Work required: Return only the lines of the listing below that run from the line with "colour = (0.38, 0.38, 0.38, 1)" through the line with "d_in = (p - path[max(i", both ends included, exactly as written.
-------- The data --------
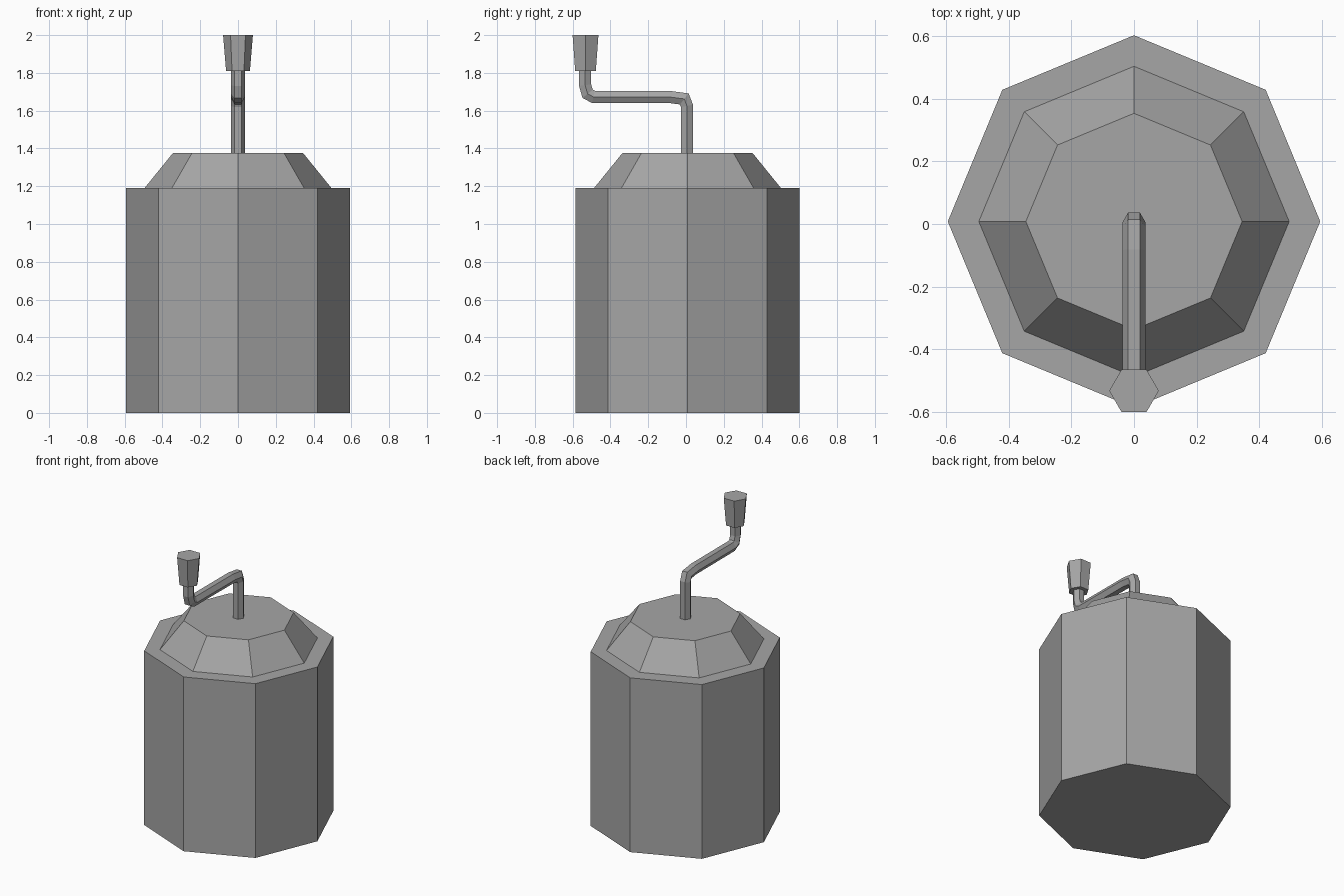
import bpy, bmesh, math
from mathutils import Vector

cube = bpy.data.objects.get("Cube")
if cube:
    bpy.data.objects.remove(cube, do_unlink=True)

grey = bpy.data.materials.new("plain grey")
grey.use_nodes = True
colour = (0.38, 0.38, 0.38, 1)
grey.diffuse_color = colour
grey.node_tree.nodes["Principled BSDF"].inputs["Base Color"].default_value = colour


def loft(name, rings):
    """Skin equal-sized rings of points and cap both ends, flat shaded."""
    bm = bmesh.new()
    loops = [[bm.verts.new(p) for p in ring] for ring in rings]
    n = len(loops[0])
    for a, b in zip(loops, loops[1:]):
        for i in range(n):
            j = (i + 1) % n
            bm.faces.new((a[i], a[j], b[j], b[i]))
    bm.faces.new(loops[0][::-1])
    bm.faces.new(loops[-1])
    bmesh.ops.recalc_face_normals(bm, faces=bm.faces)
    mesh = bpy.data.meshes.new(name)
    bm.to_mesh(mesh)
    bm.free()
    mesh.materials.append(grey)
    obj = bpy.data.objects.new(name, mesh)
    bpy.context.collection.objects.link(obj)
    return obj


def ring(sides, radius, centre, normal=Vector((0, 1, 0)), stretch=1):
    """Polygon with a corner on the x axis, its other axis along normal."""
    pts = []
    for i in range(sides):
        a = 2 * math.pi * i / sides
        pts.append(Vector(centre) + Vector((radius * math.cos(a), 0, 0))
                   + normal * (radius * stretch * math.sin(a)))
    return pts


Y = 0.008  # body axis

# Octagonal body and sloped lid
loft("body", [ring(8, 0.594, (0, Y, z)) for z in (0, 1.19)])
loft("lid", [ring(8, r, (0, Y, z)) for r, z in ((0.495, 1.19), (0.345, 1.375))])

# Hexagonal crank rod, mitred at each bend
path = [Vector((0, y, z)) for y, z in (
    (0.005, 1.37), (0.005, 1.625), (-0.009, 1.662), (-0.083, 1.672),
    (-0.49, 1.673), (-0.521, 1.689), (-0.534, 1.735), (-0.534, 1.82))]
rings = []
for i, p in enumerate(path):
    d_in = (p - path[max(i - 1, 0)]).normalized() if i else (path[1] - p).normalized()
    d_out = (path[i + 1] - p).normalized() if i + 1 < len(path) else d_in
    t = (d_in + d_out).normalized()
    rings.append(ring(6, 0.037, p, Vector((0, t.z, -t.y)), 1 / t.dot(d_in)))
loft("crank_rod", rings)

# Tapered hexagonal grip
loft("crank_grip", [ring(6, r, (0, -0.532, z)) for r, z in ((0.063, 1.81), (0.079, 2.0))])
--------
Answer to this task:
colour = (0.38, 0.38, 0.38, 1)
grey.diffuse_color = colour
grey.node_tree.nodes["Principled BSDF"].inputs["Base Color"].default_value = colour


def loft(name, rings):
    """Skin equal-sized rings of points and cap both ends, flat shaded."""
    bm = bmesh.new()
    loops = [[bm.verts.new(p) for p in ring] for ring in rings]
    n = len(loops[0])
    for a, b in zip(loops, loops[1:]):
        for i in range(n):
            j = (i + 1) % n
            bm.faces.new((a[i], a[j], b[j], b[i]))
    bm.faces.new(loops[0][::-1])
    bm.faces.new(loops[-1])
    bmesh.ops.recalc_face_normals(bm, faces=bm.faces)
    mesh = bpy.data.meshes.new(name)
    bm.to_mesh(mesh)
    bm.free()
    mesh.materials.append(grey)
    obj = bpy.data.objects.new(name, mesh)
    bpy.context.collection.objects.link(obj)
    return obj


def ring(sides, radius, centre, normal=Vector((0, 1, 0)), stretch=1):
    """Polygon with a corner on the x axis, its other axis along normal."""
    pts = []
    for i in range(sides):
        a = 2 * math.pi * i / sides
        pts.append(Vector(centre) + Vector((radius * math.cos(a), 0, 0))
                   + normal * (radius * stretch * math.sin(a)))
    return pts


Y = 0.008  # body axis

# Octagonal body and sloped lid
loft("body", [ring(8, 0.594, (0, Y, z)) for z in (0, 1.19)])
loft("lid", [ring(8, r, (0, Y, z)) for r, z in ((0.495, 1.19), (0.345, 1.375))])

# Hexagonal crank rod, mitred at each bend
path = [Vector((0, y, z)) for y, z in (
    (0.005, 1.37), (0.005, 1.625), (-0.009, 1.662), (-0.083, 1.672),
    (-0.49, 1.673), (-0.521, 1.689), (-0.534, 1.735), (-0.534, 1.82))]
rings = []
for i, p in enumerate(path):
    d_in = (p - path[max(i - 1, 0)]).normalized() if i else (path[1] - p).normalized()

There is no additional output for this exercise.